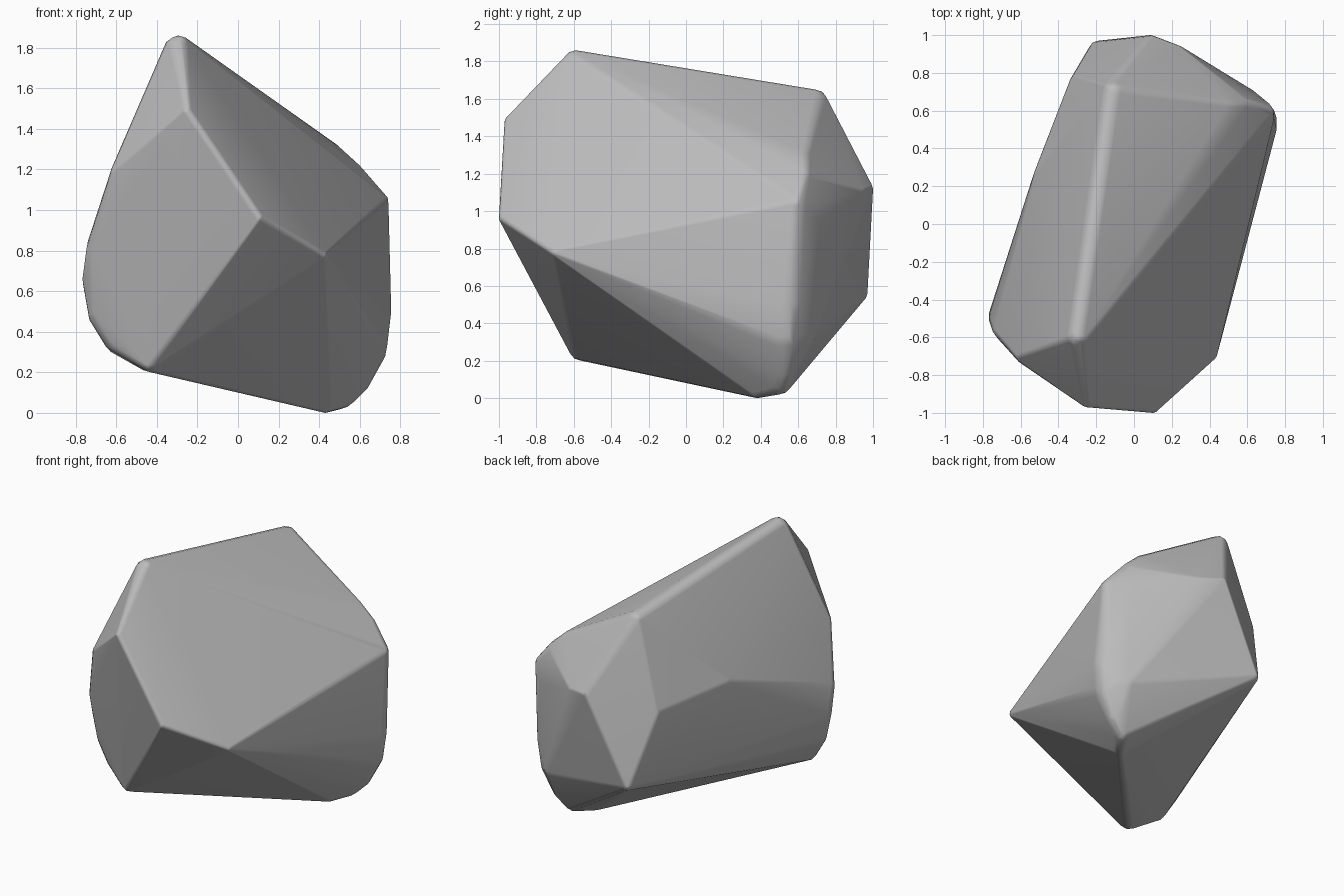
import bpy
import bmesh
from mathutils import Vector

# Remove the default cube only
default_cube = bpy.data.objects.get("Cube")
if default_cube:
    bpy.data.objects.remove(default_cube, do_unlink=True)

# Rounding radius of each class of corner
SHARP, SOFT, ROUND, BROAD = 0.03, 0.05, 0.07, 0.1

# Corners of the boulder: centre of the rounding ball and its radius
corners = {
    "crown_front": (-.295, -.59, 1.79, ROUND),
    "crown_back": (-.11, .69, 1.58, ROUND),
    "brow": (-.25, -.94, 1.48, SHARP),
    "nose": (.1, -.97, .96, SHARP),
    "front_spur": (.41, -.69, .78, SHARP),
    "left_cheek_upper": (-.58, -.69, 1.18, SOFT),
    "left_cheek_middle": (-.68, -.55, .81, ROUND),
    "left_cheek_widest": (-.7, -.49, .66, ROUND),
    "left_cheek_lower": (-.67, -.48, .49, ROUND),
    "left_cheek_base": (-.59, -.49, .36, ROUND),
    "front_base": (-.43, -.56, .27, ROUND),
    "left_flank": (-.48, .26, 1.1, SOFT),
    "back_left": (-.29, .75, 1.03, SOFT),
    "heel": (-.19, .92, .56, SOFT),
    "back": (.09, .95, 1.12, SOFT),
    "back_right": (.22, .9, 1.1, SOFT),
    "shoulder_upper": (.46, .62, 1.28, SOFT),
    "shoulder_middle": (.57, .62, 1.18, SOFT),
    "shoulder_lower": (.675, .58, 1.03, ROUND),
    "shoulder_back": (.59, .65, .95, ROUND),
    "right_flank": (.66, .53, .5, BROAD),
    "right_flank_lower": (.64, .52, .33, BROAD),
    "right_back_lower": (.57, .63, .35, ROUND),
    "right_base": (.58, .52, .16, ROUND),
    "right_base_inner": (.51, .5, .09, ROUND),
    "foot": (.43, .38, .05, SOFT),
}

# Shrink-wrap a hull around a small ball at every corner
bm = bmesh.new()
for x, y, z, radius in corners.values():
    ball = bmesh.ops.create_icosphere(bm, subdivisions=2, radius=radius)
    bmesh.ops.translate(bm, verts=ball["verts"], vec=Vector((x, y, z)))
bmesh.ops.delete(bm, geom=bm.faces[:] + bm.edges[:], context="EDGES_FACES")
hull = bmesh.ops.convex_hull(bm, input=bm.verts[:], use_existing_faces=False)
hidden = {g for g in hull["geom_interior"] + hull["geom_unused"]
          if isinstance(g, bmesh.types.BMVert)}
hidden.update(v for v in bm.verts if not v.link_faces)
bmesh.ops.delete(bm, geom=list(hidden), context="VERTS")
bmesh.ops.recalc_face_normals(bm, faces=bm.faces[:])

# Stand the boulder on the ground
floor = min(v.co.z for v in bm.verts)
bmesh.ops.translate(bm, verts=bm.verts[:], vec=(0, 0, -floor))

mesh = bpy.data.meshes.new("boulder")
bm.to_mesh(mesh)
bm.free()
boulder = bpy.data.objects.new("boulder", mesh)
bpy.context.collection.objects.link(boulder)

# Stone colour
stone = bpy.data.materials.new("grey stone")
stone.use_nodes = True
colour = (.5, .5, .5, 1)
stone.diffuse_color = colour
shader = next(n for n in stone.node_tree.nodes if n.type == "BSDF_PRINCIPLED")
shader.inputs["Base Color"].default_value = colour
mesh.materials.append(stone)

# Smooth shading that keeps the large facets flat
mesh.polygons.foreach_set("use_smooth", [True] * len(mesh.polygons))
weighted = boulder.modifiers.new("facet_normals", "WEIGHTED_NORMAL")
weighted.mode = "FACE_AREA"
weighted.weight = 50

◆ Activity ◆
Using only the data above, copy out the lines that include the word "ball".

◆ Answer space ◆
# Corners of the boulder: centre of the rounding ball and its radius
# Shrink-wrap a hull around a small ball at every corner
    ball = bmesh.ops.create_icosphere(bm, subdivisions=2, radius=radius)
    bmesh.ops.translate(bm, verts=ball["verts"], vec=Vector((x, y, z)))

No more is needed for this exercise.